Inverurie Scotch Lamb, Mint Yoghurt, Peas, Bacon and Potato Terrine from Number One at The Balmoral Hotel
Guy Hinks: Inverurie Scotch Lamb, Mint Yoghurt, Peas, Bacon and Potato Terrine from Number One at The Balmoral Hotel

Dan Doherty – @dandoherty_ total followers 65.6K

Dan is chef director of the London restaurant Duck and Waffle.

  • The food needs to be tasty! Great food will always look good on a pic, so that's the absolute most important starting point. Never think of the pic first, concentrate on the food.
  • Natural light is so important. No flash or dark rooms. Lovely daylight is key, but be careful of glaring sunshine too.
  • Chill out on the editing and filters. If you are going to edit, less is more. Food should look natural, not over saturated.

N'duja butter roasted crab with samphire. Testing new dishes for something new coming up soon... ???? ????

A post shared by Dan Doherty (@dandoherty_) on

Stephen Perez Smith – @stephenperez70 

Stephen Perez is a professional food photographer.

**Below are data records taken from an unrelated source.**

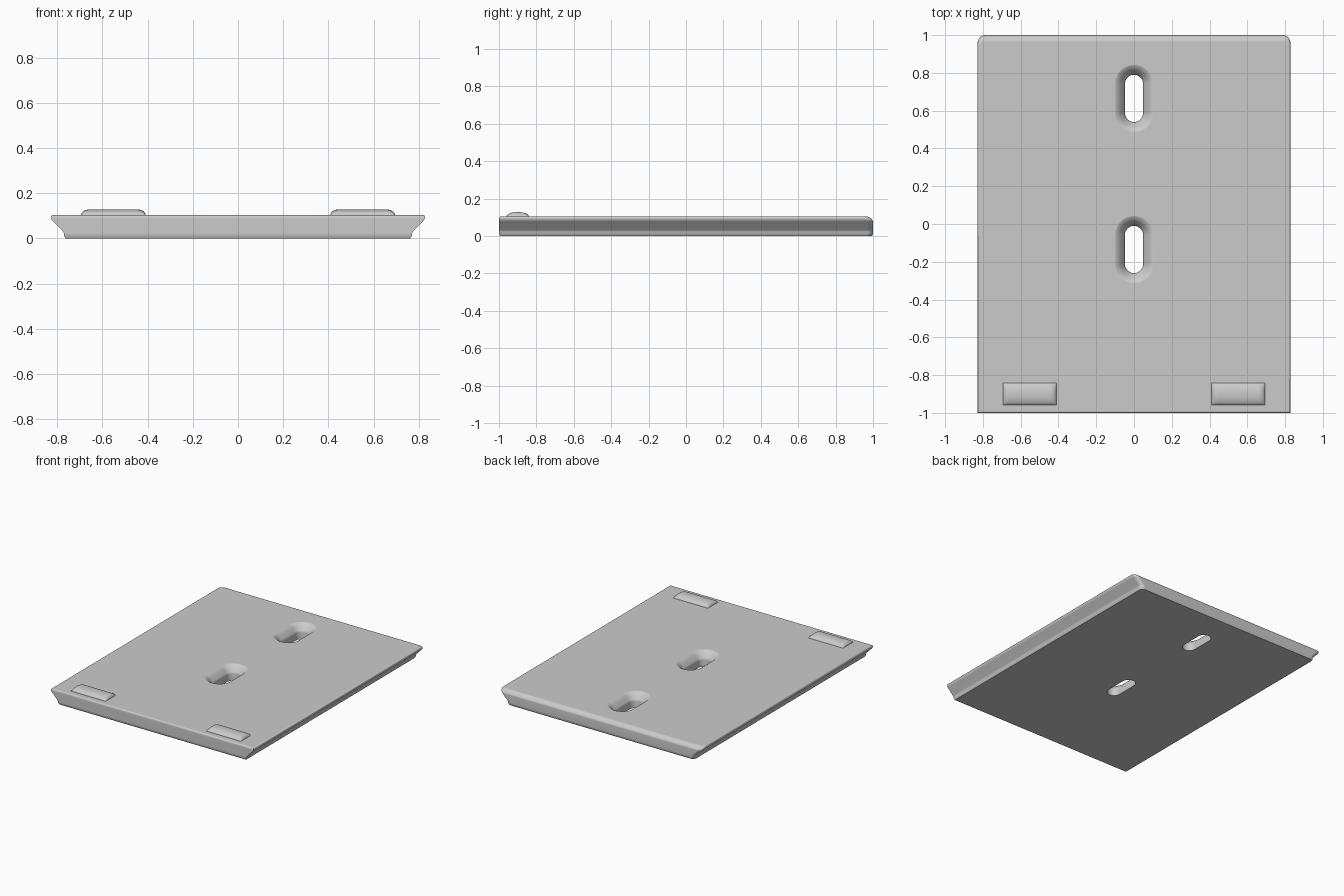
import bpy, bmesh, math

cube = bpy.data.objects.get("Cube")
if cube:
    bpy.data.objects.remove(cube, do_unlink=True)

grey = bpy.data.materials.new("light grey")
grey.use_nodes = True
grey.diffuse_color = (0.6, 0.6, 0.6, 1)
grey.node_tree.nodes["Principled BSDF"].inputs["Base Color"].default_value = (0.6, 0.6, 0.6, 1)

TOP = 0.104


def loft(name, rings):
    """Skin a stack of equal-length closed rings and cap both ends."""
    bm = bmesh.new()
    loops = [[bm.verts.new(p) for p in ring] for ring in rings]
    for a, b in zip(loops, loops[1:]):
        for i in range(len(a)):
            j = (i + 1) % len(a)
            bm.faces.new((a[i], a[j], b[j], b[i]))
    bm.faces.new(loops[0][::-1])
    bm.faces.new(loops[-1])
    bmesh.ops.recalc_face_normals(bm, faces=bm.faces)
    mesh = bpy.data.meshes.new(name)
    bm.to_mesh(mesh)
    bm.free()
    mesh.materials.append(grey)
    obj = bpy.data.objects.new(name, mesh)
    bpy.context.collection.objects.link(obj)
    return obj


def activate(obj):
    bpy.ops.object.select_all(action='DESELECT')
    obj.select_set(True)
    bpy.context.view_layer.objects.active = obj


def smooth(obj, degrees):
    activate(obj)
    bpy.ops.object.shade_smooth_by_angle(angle=math.radians(degrees))
    mod = obj.modifiers.new("flat_large_faces", 'WEIGHTED_NORMAL')
    mod.keep_sharp = True


def plate_ring(z, half, front, back, radius=0.03, steps=6):
    """Rectangle with square front corners and rounded back corners."""
    pts = [(-half, front, z), (half, front, z)]
    for side, start in ((1, 0), (-1, 90)):
        for i in range(steps + 1):
            a = math.radians(start + 90 * i / steps)
            pts.append((side * (half - radius) + radius * math.cos(a),
                        back - radius + radius * math.sin(a), z))
    return pts


def slot_ring(y, z, r, straight=0.077, steps=16):
    pts = []
    for side, start in ((1, 0), (-1, 180)):
        for i in range(steps + 1):
            a = math.radians(start + 180 * i / steps)
            pts.append((r * math.cos(a), y + side * straight + r * math.sin(a), z))
    return pts


# Plate: chamfered foot, flared sides, rounded back top edge
levels = [
    (0.0, 0.762, -0.994, 0.994), (0.012, 0.77, -1, 1), (0.022, 0.77, -1, 1),
    (0.032, 0.776, -1, 1), (0.076, 0.818, -1, 1), (0.084, 0.825, -1, 0.997),
    (0.093, 0.828, -1, 0.99), (0.099, 0.827, -0.998, 0.982),
    (0.103, 0.823, -0.994, 0.972), (TOP, 0.818, -0.989, 0.965),
]
plate = loft("mounting_plate", [plate_ring(*lv) for lv in levels])

# Two screw slots with a soft countersink
sink = [(-0.05, 0.048), (0.05, 0.048), (0.062, 0.056), (0.083, 0.072),
        (0.095, 0.084), (0.102, 0.097), (TOP + 0.001, 0.106)]
for y in (0.665, -0.135):
    cutter = loft("slot_cutter", [slot_ring(y, z, r) for z, r in sink])
    cutter.hide_render = True
    mod = plate.modifiers.new("slot", 'BOOLEAN')
    mod.operation = 'DIFFERENCE'
    mod.solver = 'EXACT'
    mod.object = cutter
    activate(plate)
    bpy.ops.object.modifier_apply(modifier=mod.name)
    bpy.data.objects.remove(cutter, do_unlink=True)
smooth(plate, 50)

# Two low rounded ridges near the front edge
for name, side in (("left_ridge", 1), ("right_ridge", -1)):
    rings = []
    ends = 6
    profile = [(-0.143 + 0.035 * (1 - math.cos(math.pi / 2 * i / ends)),
                math.sin(math.pi / 2 * i / ends)) for i in range(ends + 1)]
    profile += [(-x, h) for x, h in reversed(profile)]
    for x, h in profile:
        ring = [(side * 0.552 + x, -0.9 + 0.06 * math.cos(math.pi * i / 14),
                 TOP - 0.002 + 0.026 * h * math.sin(math.pi * i / 14) ** 0.9)
                for i in range(15)]
        ring += [(ring[0][0], -0.96, TOP - 0.01), (ring[0][0], -0.84, TOP - 0.01)]
        rings.append(ring)
    smooth(loft(name, rings), 50)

Stephen is a proud Foodelia International Food Photography Collection Winner and Pink Lady Food Photographer of the Year 2016.

  • Lighting is the most important part in food photography. I recommend taking your snaps by a window but avoid direct sunlight as this will be to harsh. Never use flash. If more light is required, use the available light from the window by bouncing light back onto the food with a white card or foil.
  • Frame and compose. Me, personally when taking shots with a phone I like to take from overhead to capture all the key ingredients on the plate. Just really depends on what you are taking. A 30-45 degree angle and straight on both work well.
  • For brightening and sharpening your pictures, my favourite photo app is Instagram it's great.
Botrytis Cinerea from The Fat Duck
Stephen Perez: Botrytis Cinerea from The Fat Duck

Oli Harding – @oli_harding total followers 20.3K

Head chef Oli Harding has a stunning online presence with his beautiful pictures. He is currently working in Montreal, Canada but is orginally from Dorest, England.

  • A good quality camera is the most important. I actually use my Samsung S6 edge for all my pictures.
  • To have a nice clear picture, the next thing you need is natural sun light. Not direct sunlight, as the reflection can be way too bright and any 'manufactured' lighting can have different shades of yellow, which doesn't lend well to food photography.
  • The background is also important. Generally, a plain white background can make the food 'pop' but you can get a nice effect using maybe a slate or wood background! The plate that you present the food on definitely makes a difference. I like to use white most of the time, but slate and wood are also good too. I have other slightly tinted plates that I like and when I use them I make sure they have a matt finish so any light doesn't bounce off.
  • Finally, the way the food is placed looks better when it's naturally placed and not too forced.

If you have any food photography tips you would like to share with us we would love to hear from you. Let us know by commenting below.

By Chris Jones, Rachel Hocking and Thao Ly Nguyen

The  Staff Canteen

The Staff Canteen

Editor 12th April 2017

Get more likes and followers on Instagram with The Staff Canteen's food photography tips for beginners!